**Data for processing**:
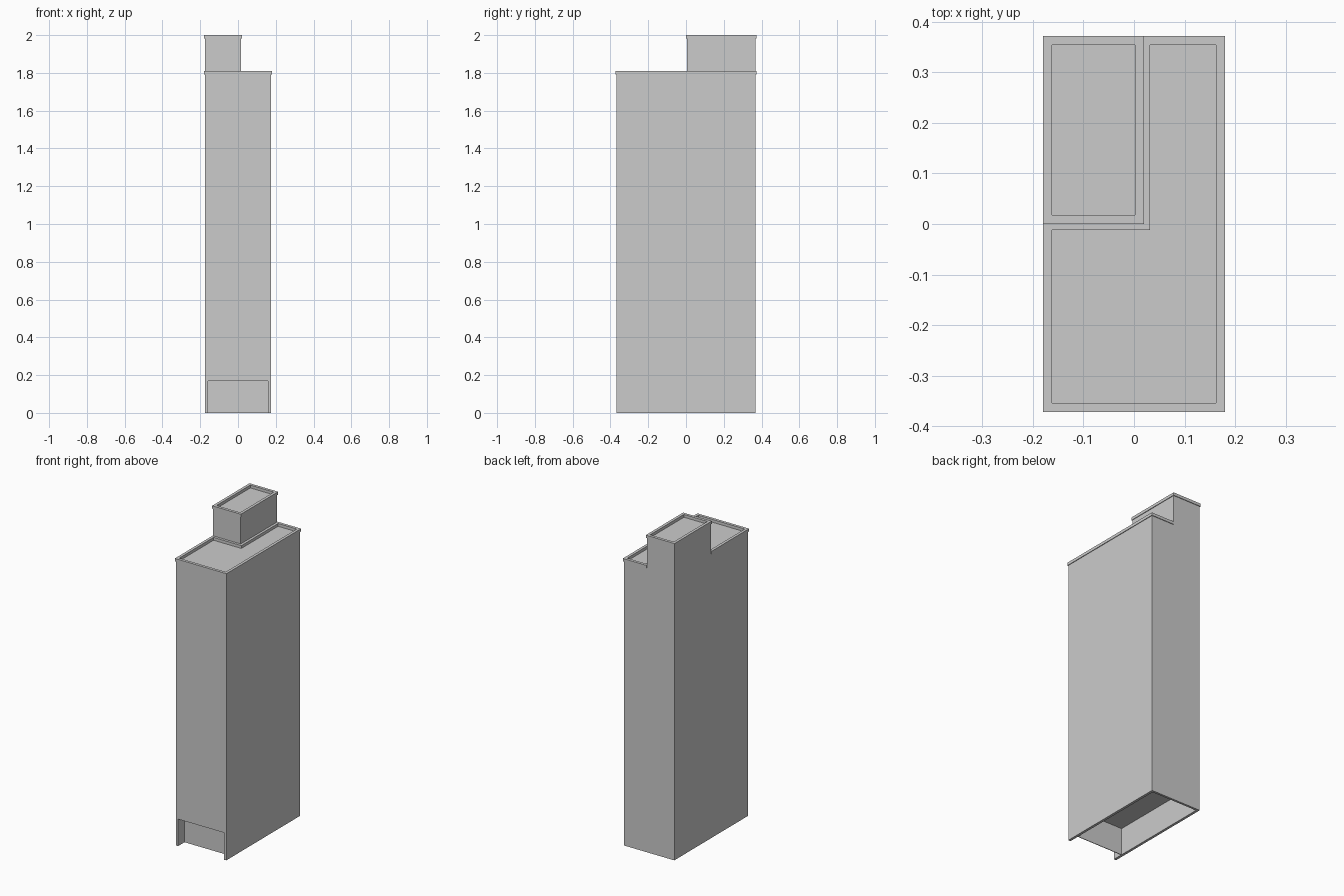
import bpy
import bmesh

default = bpy.data.objects.get("Cube")
if default:
    bpy.data.objects.remove(default, do_unlink=True)

grey = bpy.data.materials.new("plain_grey")
grey.use_nodes = True
grey.diffuse_color = (0.6, 0.6, 0.6, 1)
grey.node_tree.nodes["Principled BSDF"].inputs["Base Color"].default_value = (0.6, 0.6, 0.6, 1)

W, D = 0.18, 0.372          # half width and half depth over the copings
LIP = 0.004                 # coping overhang
RIM = 0.018                 # coping width and height
ROOF, TOP = 1.81, 2.0       # coping tops
TX, TY = 0.02, 0.0          # inner corner of the tower coping
WALL = 0.16                 # half width of the ground floor opening
CEILING = 0.17


def finish(name, bm):
    bmesh.ops.recalc_face_normals(bm, faces=bm.faces)
    mesh = bpy.data.meshes.new(name)
    bm.to_mesh(mesh)
    bm.free()
    obj = bpy.data.objects.new(name, mesh)
    bpy.context.collection.objects.link(obj)
    mesh.materials.append(grey)
    return obj


def box(name, x0, x1, y0, y1, z0, z1):
    bm = bmesh.new()
    bmesh.ops.create_cube(bm, size=1)
    for v in bm.verts:
        v.co = (x1 if v.co.x > 0 else x0, y1 if v.co.y > 0 else y0, z1 if v.co.z > 0 else z0)
    return finish(name, bm)


def coping(name, outer, inner, z0, z1):
    """Closed frame between two outlines with matching corners."""
    bm = bmesh.new()
    n = len(outer)
    rings = [[bm.verts.new((x, y, z)) for x, y in loop]
             for loop, z in ((outer, z0), (outer, z1), (inner, z1), (inner, z0))]
    for a, b in zip(rings, rings[1:] + rings[:1]):
        for i in range(n):
            j = (i + 1) % n
            bm.faces.new((a[i], a[j], b[j], b[i]))
    return finish(name, bm)


def combine(target, tool, operation):
    mod = target.modifiers.new(operation.lower(), "BOOLEAN")
    mod.operation, mod.object, mod.solver = operation, tool, "EXACT"
    bpy.context.view_layer.objects.active = target
    bpy.ops.object.modifier_apply(modifier=mod.name)
    bpy.data.objects.remove(tool, do_unlink=True)


# Main block with the corner tower, hollowed at ground level and open at the front
bx, by = W - LIP, D - LIP
body = box("building_body", -bx, bx, -by, by, 0, ROOF - RIM)
tower = box("tower", -bx, TX - LIP, TY + LIP, by, 1, TOP - RIM)
combine(body, tower, "UNION")
hollow = box("ground_floor_cutter", -WALL, WALL, -1, D - RIM, -1, CEILING)
combine(body, hollow, "DIFFERENCE")

# Recessed entrance wall
box("entrance_wall", -WALL, WALL, -0.304, -0.3, 0, CEILING)

# Coping round the main roof, stepping round the tower
tx, ty = TX - LIP, TY + LIP
step = RIM - LIP / 2
ix, iy = W - RIM, D - RIM
coping("main_roof_coping",
       [(-W, -D), (W, -D), (W, D), (tx, D), (tx, ty), (-W, ty)],
       [(-ix, -iy), (ix, -iy), (ix, iy), (tx + step, iy), (tx + step, ty - step), (-ix, ty - step)],
       ROOF - RIM, ROOF)

# Coping round the tower roof
coping("tower_coping",
       [(-W, TY), (TX, TY), (TX, D), (-W, D)],
       [(-ix, TY + RIM), (TX - RIM, TY + RIM), (TX - RIM, iy), (-ix, iy)],
       TOP - RIM, TOP)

**Aim of the exercise**: Where an entry holds an image, drop the image and copy the remaining text exactly.

**Reply to the exercise**:
import bpy
import bmesh

default = bpy.data.objects.get("Cube")
if default:
    bpy.data.objects.remove(default, do_unlink=True)

grey = bpy.data.materials.new("plain_grey")
grey.use_nodes = True
grey.diffuse_color = (0.6, 0.6, 0.6, 1)
grey.node_tree.nodes["Principled BSDF"].inputs["Base Color"].default_value = (0.6, 0.6, 0.6, 1)

W, D = 0.18, 0.372          # half width and half depth over the copings
LIP = 0.004                 # coping overhang
RIM = 0.018                 # coping width and height
ROOF, TOP = 1.81, 2.0       # coping tops
TX, TY = 0.02, 0.0          # inner corner of the tower coping
WALL = 0.16                 # half width of the ground floor opening
CEILING = 0.17


def finish(name, bm):
    bmesh.ops.recalc_face_normals(bm, faces=bm.faces)
    mesh = bpy.data.meshes.new(name)
    bm.to_mesh(mesh)
    bm.free()
    obj = bpy.data.objects.new(name, mesh)
    bpy.context.collection.objects.link(obj)
    mesh.materials.append(grey)
    return obj


def box(name, x0, x1, y0, y1, z0, z1):
    bm = bmesh.new()
    bmesh.ops.create_cube(bm, size=1)
    for v in bm.verts:
        v.co = (x1 if v.co.x > 0 else x0, y1 if v.co.y > 0 else y0, z1 if v.co.z > 0 else z0)
    return finish(name, bm)


def coping(name, outer, inner, z0, z1):
    """Closed frame between two outlines with matching corners."""
    bm = bmesh.new()
    n = len(outer)
    rings = [[bm.verts.new((x, y, z)) for x, y in loop]
             for loop, z in ((outer, z0), (outer, z1), (inner, z1), (inner, z0))]
    for a, b in zip(rings, rings[1:] + rings[:1]):
        for i in range(n):
            j = (i + 1) % n
            bm.faces.new((a[i], a[j], b[j], b[i]))
    return finish(name, bm)


def combine(target, tool, operation):
    mod = target.modifiers.new(operation.lower(), "BOOLEAN")
    mod.operation, mod.object, mod.solver = operation, tool, "EXACT"
    bpy.context.view_layer.objects.active = target
    bpy.ops.object.modifier_apply(modifier=mod.name)
    bpy.data.objects.remove(tool, do_unlink=True)


# Main block with the corner tower, hollowed at ground level and open at the front
bx, by = W - LIP, D - LIP
body = box("building_body", -bx, bx, -by, by, 0, ROOF - RIM)
tower = box("tower", -bx, TX - LIP, TY + LIP, by, 1, TOP - RIM)
combine(body, tower, "UNION")
hollow = box("ground_floor_cutter", -WALL, WALL, -1, D - RIM, -1, CEILING)
combine(body, hollow, "DIFFERENCE")

# Recessed entrance wall
box("entrance_wall", -WALL, WALL, -0.304, -0.3, 0, CEILING)

# Coping round the main roof, stepping round the tower
tx, ty = TX - LIP, TY + LIP
step = RIM - LIP / 2
ix, iy = W - RIM, D - RIM
coping("main_roof_coping",
       [(-W, -D), (W, -D), (W, D), (tx, D), (tx, ty), (-W, ty)],
       [(-ix, -iy), (ix, -iy), (ix, iy), (tx + step, iy), (tx + step, ty - step), (-ix, ty - step)],
       ROOF - RIM, ROOF)

# Coping round the tower roof
coping("tower_coping",
       [(-W, TY), (TX, TY), (TX, D), (-W, D)],
       [(-ix, TY + RIM), (TX - RIM, TY + RIM), (TX - RIM, iy), (-ix, iy)],
       TOP - RIM, TOP)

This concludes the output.